Ford Motor Co. unveiled its most luxurious pickup truck Friday in a dirt-covered arena constructed inside Ford Field that will play host Saturday night to the Professional Bull Riders “Last Cowboy Standing” competition.
“This is one of Ford’s most important vehicles,” Ken Czubay, vice president of Ford truck sales and marketing, announced after stepping on stage in blue jeans, black shirt and cowboy boots.
Ford, which has been the title sponsor of the PBR tour for 10 years and claims to be the builder of America’s most popular work trucks, is building on the success of its Platinum F-150 series by adding F-250-, F-350 and F-450 versions to the line. The move expands Ford’s reach into the luxury truck segment, a lucrative market that can boost profit margins on the company’s already most profitable vehicle.
The 2013 F-Series Super Duty features a chrome-detailed exterior and seats upholstered in high quality leather as soft and supple as a glove. The 8-inch, dash-mounted voice-controlled touch-screen system, SYNC with MyFord Touch for coordinated operation of cell phones, music, navigation and interior environmental control, is so sensitive it can be run by occupants wearing work gloves. The audio and environmental control buttons also are oversized for glove wearing operation.
“We’re meeting customer demand for an even more luxurious pickup truck than they can buy today,” said Ford spokesman Mike Levine.
The automaker hasn’t revealed a price, but Levine said it will cost more than the current top-of-the-line model — a diesel-only F-450 King Ranch at $68,000.
The new truck comes with optional 6.7 liter diesel or gasoline engines. It has temperature-controlled seating, a heated leather-wrapped steering wheel and a satin chrome and mesh grille. Ford first released a Platinum truck model in 2009 with its F-150 light-duty series, Detroit News reported.
The market for luxury trucks has not yet been exhausted, said Aaron Bragman, a senior analyst at IHS Automotive.
“Nobody really knows where the upper end is for luxury pickup trucks,” Bragman said. “People will spend astonishing amounts for completely lavishly outfitted trucks.”

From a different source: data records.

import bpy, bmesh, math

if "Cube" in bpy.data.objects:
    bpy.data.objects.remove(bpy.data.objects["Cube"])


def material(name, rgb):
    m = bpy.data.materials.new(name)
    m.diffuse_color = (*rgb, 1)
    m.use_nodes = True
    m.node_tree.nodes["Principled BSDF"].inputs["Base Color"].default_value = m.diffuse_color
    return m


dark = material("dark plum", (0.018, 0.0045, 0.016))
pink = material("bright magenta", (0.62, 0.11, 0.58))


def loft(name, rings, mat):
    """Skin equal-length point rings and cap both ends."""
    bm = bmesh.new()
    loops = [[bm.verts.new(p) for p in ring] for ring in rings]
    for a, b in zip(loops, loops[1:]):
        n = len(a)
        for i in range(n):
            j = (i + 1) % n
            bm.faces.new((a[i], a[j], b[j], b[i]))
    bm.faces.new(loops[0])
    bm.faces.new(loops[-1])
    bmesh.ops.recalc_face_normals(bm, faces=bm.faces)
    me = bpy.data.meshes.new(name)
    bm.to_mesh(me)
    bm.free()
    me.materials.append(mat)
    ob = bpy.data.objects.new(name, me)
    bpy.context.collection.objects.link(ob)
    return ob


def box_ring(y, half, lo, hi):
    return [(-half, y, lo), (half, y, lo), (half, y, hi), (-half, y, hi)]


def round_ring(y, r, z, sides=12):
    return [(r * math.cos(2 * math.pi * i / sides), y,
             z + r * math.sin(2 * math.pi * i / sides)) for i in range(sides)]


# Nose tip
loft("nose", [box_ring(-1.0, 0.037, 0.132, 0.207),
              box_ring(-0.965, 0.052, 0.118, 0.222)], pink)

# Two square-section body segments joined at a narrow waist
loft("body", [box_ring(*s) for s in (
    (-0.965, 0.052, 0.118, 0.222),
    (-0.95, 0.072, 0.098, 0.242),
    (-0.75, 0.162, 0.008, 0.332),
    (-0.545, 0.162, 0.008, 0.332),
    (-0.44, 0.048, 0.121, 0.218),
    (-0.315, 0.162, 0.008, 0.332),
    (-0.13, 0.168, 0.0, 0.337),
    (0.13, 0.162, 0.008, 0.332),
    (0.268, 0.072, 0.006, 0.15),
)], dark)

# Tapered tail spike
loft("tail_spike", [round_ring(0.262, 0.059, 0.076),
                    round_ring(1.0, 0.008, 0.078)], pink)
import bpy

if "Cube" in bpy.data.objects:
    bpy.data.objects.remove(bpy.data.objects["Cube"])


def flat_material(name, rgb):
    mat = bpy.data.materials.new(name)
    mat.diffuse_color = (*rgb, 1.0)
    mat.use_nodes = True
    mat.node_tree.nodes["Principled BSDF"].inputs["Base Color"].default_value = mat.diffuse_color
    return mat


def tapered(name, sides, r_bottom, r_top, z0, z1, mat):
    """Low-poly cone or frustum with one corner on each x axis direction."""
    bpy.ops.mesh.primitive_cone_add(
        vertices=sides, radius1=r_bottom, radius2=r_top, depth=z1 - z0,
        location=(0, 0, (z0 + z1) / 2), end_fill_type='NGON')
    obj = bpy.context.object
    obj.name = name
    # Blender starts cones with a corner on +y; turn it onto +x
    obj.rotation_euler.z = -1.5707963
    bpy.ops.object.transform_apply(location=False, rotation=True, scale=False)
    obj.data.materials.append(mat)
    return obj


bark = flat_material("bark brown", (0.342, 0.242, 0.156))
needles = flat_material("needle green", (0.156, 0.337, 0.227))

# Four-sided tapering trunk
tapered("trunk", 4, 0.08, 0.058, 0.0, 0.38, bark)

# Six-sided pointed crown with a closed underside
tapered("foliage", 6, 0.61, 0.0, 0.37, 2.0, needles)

“It’s the ultimate status symbol” even though gas prices are on the rise, Bragman said. “The idea is, if you can buy the car, you can afford the gas.”
Double-digit profit margins on pickup trucks make the segment especially inviting to automakers in the U.S., where there is a market for larger vehicles. Ford’s new F-Series will compete with General Motors Corp.’s Sierra Denali and the Ram Laramie Longhorn model from Chrysler Group LLC.